Steve Cross, there’s an old sf tradition known as a Tuckerism, which is much like a cameo.
I’m a little over half way through Aftershocks (life gets in the way or I would be done) and it’s every bit as good as I expected. This is a terrific way to talk about war and I’m completely enraptured. I didn’t stumble onto Frontlines after all the books had been published, so I binged the entire series one after the other. Now I have to wait around for some tortuously long period until the next book comes out — and then the next and the next. Maybe I should have waited for a few years but I’m too old to take chances like that.
I didn’t expect the opposite of a young man going to war to be an old man, I expected it to be an old woman. On that subject, I read the The Pendulum by Julie Lindahl, about her and her grand parents. It’s quite interesting and quite scary.
This is a must read. My dad missed WW2 by a hair’s breath, certainly did not “miss” much else coming from the Soviet Union. If ever there there was a situation where there were no good guys, only two shades of bad in a struggle to the finish it was the eastern front in WW 2. My family were Ukrainians. Those of you who know your history can fill in the blanks in what I won’t say here except it was as bad as the human experience gets. We can sugar coat war, but the idea of being on the wrong side and knowing it is a unique way to make clear the real cost of warfare on people. War can be fought for strategic reasons, for idealogical reasons, or out of need, but the end result must be borne by the people who experience it.
Thanks for writing a book that shows this. I love military fiction, but grew up in a family that carried scars across several generations for being in the wrong place, on the wrong side and never quite knowing which side was the worse one.

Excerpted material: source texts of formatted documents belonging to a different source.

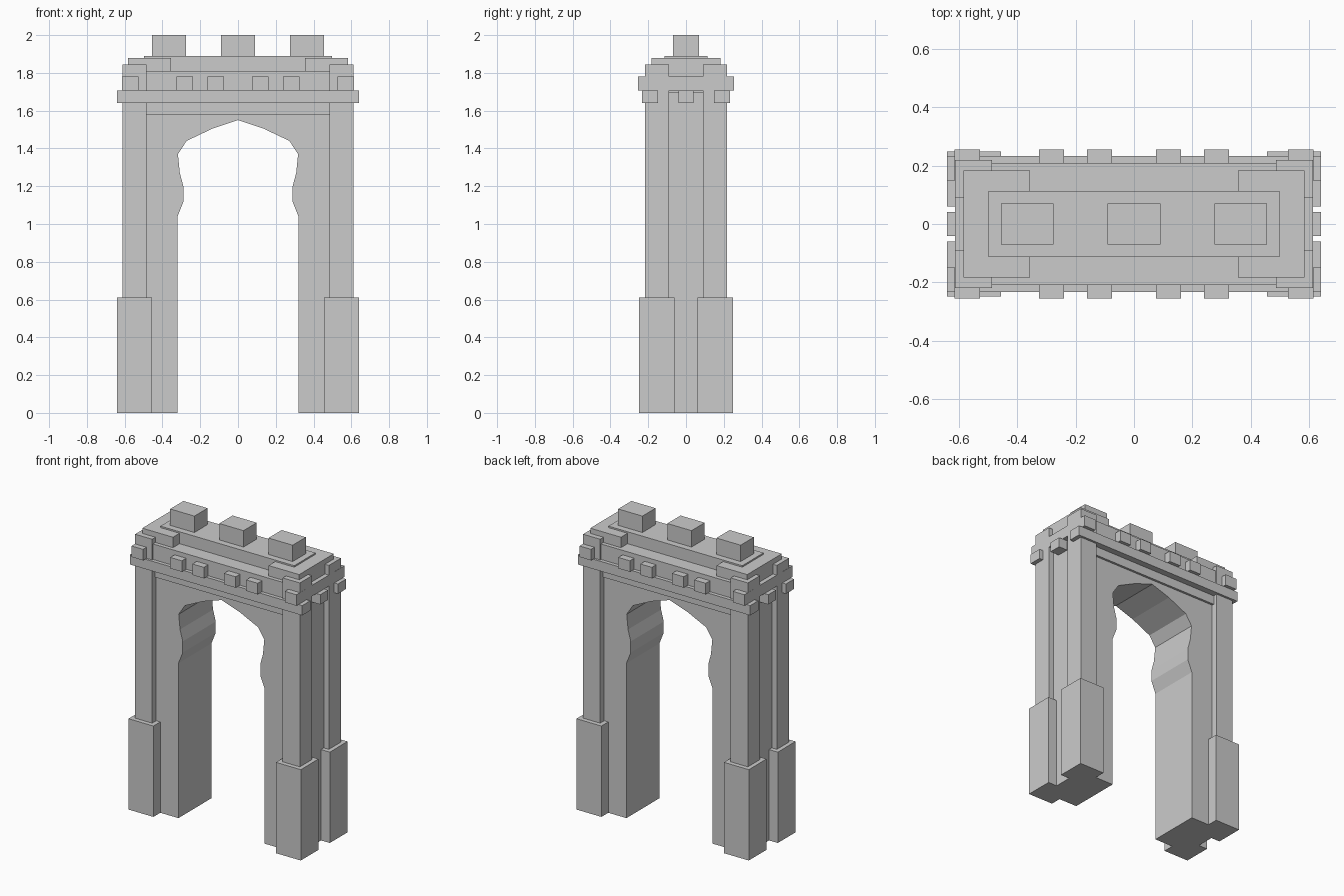
import bpy, bmesh

if "Cube" in bpy.data.objects:
    bpy.data.objects.remove(bpy.data.objects["Cube"])


def finish(name, bm):
    bmesh.ops.recalc_face_normals(bm, faces=bm.faces)
    mesh = bpy.data.meshes.new(name)
    bm.to_mesh(mesh)
    bm.free()
    ob = bpy.data.objects.new(name, mesh)
    bpy.context.collection.objects.link(ob)
    return ob


def box(name, x, y, z, mirror=(False, False)):
    """Box from (min, max) ranges, optionally mirrored across x and/or y."""
    bm = bmesh.new()
    bmesh.ops.create_cube(bm, size=1)
    for v in bm.verts:
        v.co = [r[0] if c < 0 else r[1] for c, r in zip(v.co, (x, y, z))]
    ob = finish(name, bm)
    if any(mirror):
        m = ob.modifiers.new("mirror", 'MIRROR')
        m.use_axis = (mirror[0], mirror[1], False)
        m.use_mirror_merge = False
    return ob


# Arch wall: half outline of the opening, mirrored, extruded through y
half = [(.32, 0), (.32, 1.04), (.288, 1.12), (.288, 1.195), (.308, 1.27),
        (.318, 1.37), (.272, 1.44), (.135, 1.505)]
W, TOP, D = .575, 1.70, .175
outline = ([(W, 0)] + half + [(0, 1.55)] + [(-x, z) for x, z in reversed(half)]
           + [(-W, 0), (-W, TOP), (W, TOP)])
bm = bmesh.new()
face = bm.faces.new([bm.verts.new((x, -D, z)) for x, z in outline])
ext = bmesh.ops.extrude_face_region(bm, geom=[face])
moved = [g for g in ext["geom"] if isinstance(g, bmesh.types.BMVert)]
bmesh.ops.translate(bm, vec=(0, 2 * D, 0), verts=moved)
finish("arch_wall", bm)

# Corner pedestals and posts
both = (True, True)
box("pedestal", (.455, .64), (.06, .248), (0, .61), both)
box("corner_post", (.485, .612), (.09, .218), (.6, 1.845), both)

# Lintel lip and cornice on front and back
box("lintel_lip", (-.49, .49), (.15, .19), (1.58, 1.65), (False, True))
box("cornice_beam", (-.64, .64), (.147, .233), (1.64, 1.706), (False, True))
box("side_bracket", (.5, .64), (-.041, .041), (1.64, 1.706), (True, False))

# Attic body and side band
box("attic_body", (-.55, .55), (-.209, .209), (1.66, 1.81))
box("side_band", (-.612, .612), (-.14, .14), (1.706, 1.78))

# Dentils along front and back
for x in (.118, .282, .57):
    box("dentil", (x - .043, x + .043), (.15, .255), (1.706, 1.78), both)

# Roof steps and merlons
box("roof_end_block", (.355, .583), (-.183, .183), (1.75, 1.88), (True, False))
box("roof_slab", (-.497, .497), (-.113, .113), (1.8, 1.89))
for x in (-.365, 0, .365):
    box("merlon", (x - .09, x + .09), (-.07, .07), (1.88, 2))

Looking forward to this though I’m only on “Angles of Attack” (was late to the party).